The key difference is in the ‘virtual’ part of VPN. Your home or business network is secure because it’s physically separate from the internet. (You could unplug the Internet connection and still share local files on it, if you wanted.) A VPN, on the other hand, is accessed through the Internet.
Your data and identity, therefore, have to be secured in other ways.
How to connect to a VPN
How can you connect to a private network over the notoriously public internet? To use a VPN, both the network server (at the VPN provider’s side) and the client (your computer) need dedicated software.
On the provider’s side is a remote access server (RAS). It’s this RAS that your computer connects to when using a VPN. The RAS requires your computer to provide valid credentials, which it authenticates using any one of a number of authentication methods. That’s the VPN’s first layer of security – but it certainly isn’t the last.
On the client side, your computer uses client software to establish and maintain your connection to the VPN. The client software sets up a tunnelled connection to the RAS, as well as managing the encryption that secures your connection. Let’s have a closer look at what these are.
Tunnelling is a process by which data is sent privately over the internet, via a VPN.
To understand tunnelling, we have to remember that all data transmitted over the internet is split into small pieces called ‘packets.’ Every packet also carries additional information, including the protocol (such as HTTP, Telnet, Bittorrent and so on) it’s being used for and the sender’s IP address.
On a VPN’s tunnelled connection, every data packet is placed inside another data packet before it is sent over the internet. The process is called encapsulation.
It’s easy to imagine how useful encapsulation and tunnelling are in securing your data. The outer packet provides a layer of security that keeps the contents safe from public view.
Encrypting the packets
It’s not enough just to tunnel data sent over a VPN. The next layer of security is encryption, where data is encoded so that packets can only be read by your VPN client and server, which are securely connected together.
VPNs can use a number of security protocols to encrypt data. The most common is IPSec (Internet Protocol Security). IPSec works by:
- Encrypting each encapsulated data packet’s contents with an encryption key. The key is shared only between the VPN’s server and clients.
- Using a sub-protocol called Encapsulation Header to hide certain packet information, including the sender’s identity, during transmission.
These two key features, along with others, keep your data and identity private online.
That’s just the beginning

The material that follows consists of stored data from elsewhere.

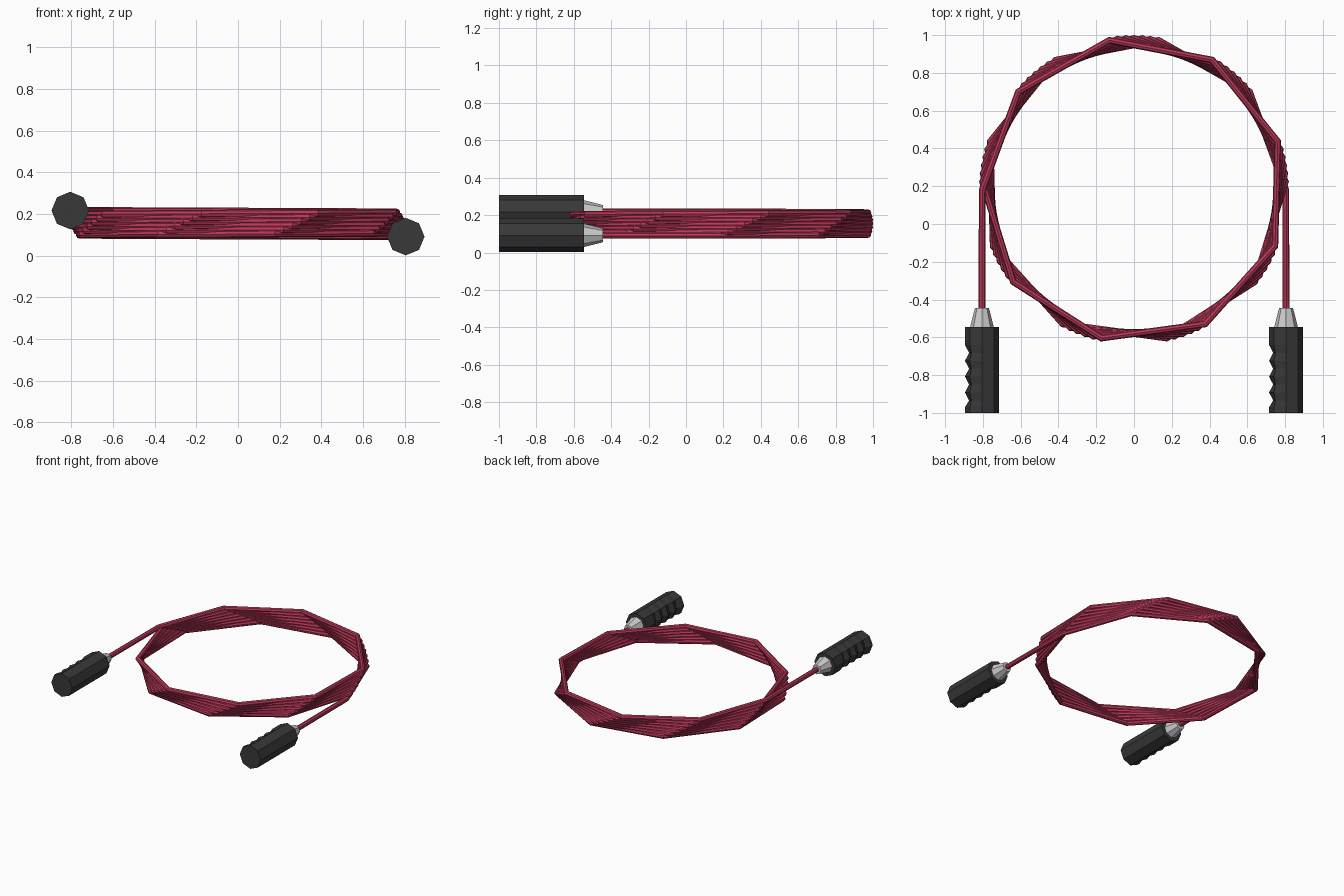
import bpy, bmesh
from math import sin, cos, pi, radians

if "Cube" in bpy.data.objects:
    bpy.data.objects.remove(bpy.data.objects["Cube"])


def material(name, rgb):
    m = bpy.data.materials.new(name)
    m.diffuse_color = (*rgb, 1)
    m.use_nodes = True
    m.node_tree.nodes["Principled BSDF"].inputs["Base Color"].default_value = m.diffuse_color
    return m


RED = material("rope_red", (0.50, 0.04, 0.10))
BLACK = material("grip_black", (0.04, 0.04, 0.04))
METAL = material("collar_metal", (0.55, 0.55, 0.55))

SIDE_X, CENTRE_Y, RADIUS = 0.805, 0.18, 0.803
Z_LEFT, Z_RIGHT = 0.217, 0.092
LOOPS, SEGMENTS = 6.5, 58


def lofted(name, rings, mat):
    """Skin a list of equal-length point rings and cap both ends."""
    bm = bmesh.new()
    rows = [[bm.verts.new(p) for p in ring] for ring in rings]
    n = len(rows[0])
    for a, b in zip(rows, rows[1:]):
        for i in range(n):
            j = (i + 1) % n
            bm.faces.new((a[i], a[j], b[j], b[i]))
    bm.faces.new(rows[0])
    bm.faces.new(rows[-1])
    bmesh.ops.recalc_face_normals(bm, faces=bm.faces)
    me = bpy.data.meshes.new(name)
    bm.to_mesh(me)
    bm.free()
    me.materials.append(mat)
    ob = bpy.data.objects.new(name, me)
    bpy.context.collection.objects.link(ob)
    return ob


def octagon(x, y, z, r, notch=0.0):
    """Eight-sided ring around the y axis; notch pulls in the -x side."""
    pts = []
    for i in range(8):
        a = i * pi / 4
        inset = {4: notch, 3: notch * 0.5, 5: notch * 0.5}.get(i, 0)
        pts.append((x + (r - inset) * cos(a), y, z + (r - inset) * sin(a)))
    return pts


# Coiled rope: straight lead, faceted descending coil, straight lead
points = [(-SIDE_X, -0.50, Z_LEFT)]
for k in range(SEGMENTS + 1):
    t = k / SEGMENTS
    a = pi - t * LOOPS * 2 * pi
    points.append((RADIUS * cos(a), CENTRE_Y + RADIUS * sin(a),
                   Z_LEFT + (Z_RIGHT - Z_LEFT) * t))
points.append((SIDE_X, -0.50, Z_RIGHT))

curve = bpy.data.curves.new("rope", 'CURVE')
curve.dimensions = '3D'
curve.bevel_depth = 0.0185
curve.bevel_resolution = 2
curve.use_fill_caps = True
spline = curve.splines.new('POLY')
spline.points.add(len(points) - 1)
for p, co in zip(spline.points, points):
    p.co = (*co, 1)
spline.use_smooth = False
curve.materials.append(RED)
rope = bpy.data.objects.new("rope", curve)
bpy.context.collection.objects.link(rope)
bpy.context.view_layer.objects.active = rope
rope.select_set(True)
bpy.ops.object.convert(target='MESH')

# Handles with finger notches, and tapered collars
for side, x, z in (("left", -SIDE_X, Z_LEFT), ("right", SIDE_X, Z_RIGHT)):
    rings = [octagon(x, -0.545, z, 0.09)]
    for k in range(9):
        rings.append(octagon(x, -0.64 - 0.042 * k, z, 0.09, 0.022 * (k % 2)))
    rings[-1] = octagon(x, -0.97, z, 0.09)
    rings.append(octagon(x, -1.0, z, 0.09))
    lofted(side + "_handle", rings, BLACK)
    lofted(side + "_collar", [octagon(x, -0.55, z, 0.064),
                              octagon(x, -0.445, z, 0.037)], METAL)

Tunnelling, encryption and authenticated connections: these are the three fundamental features that make VPN security work.
ExpressVPN takes every measure to secure your Internet connection and keep out prying eyes. For more information, take a tour of ExpressVPN.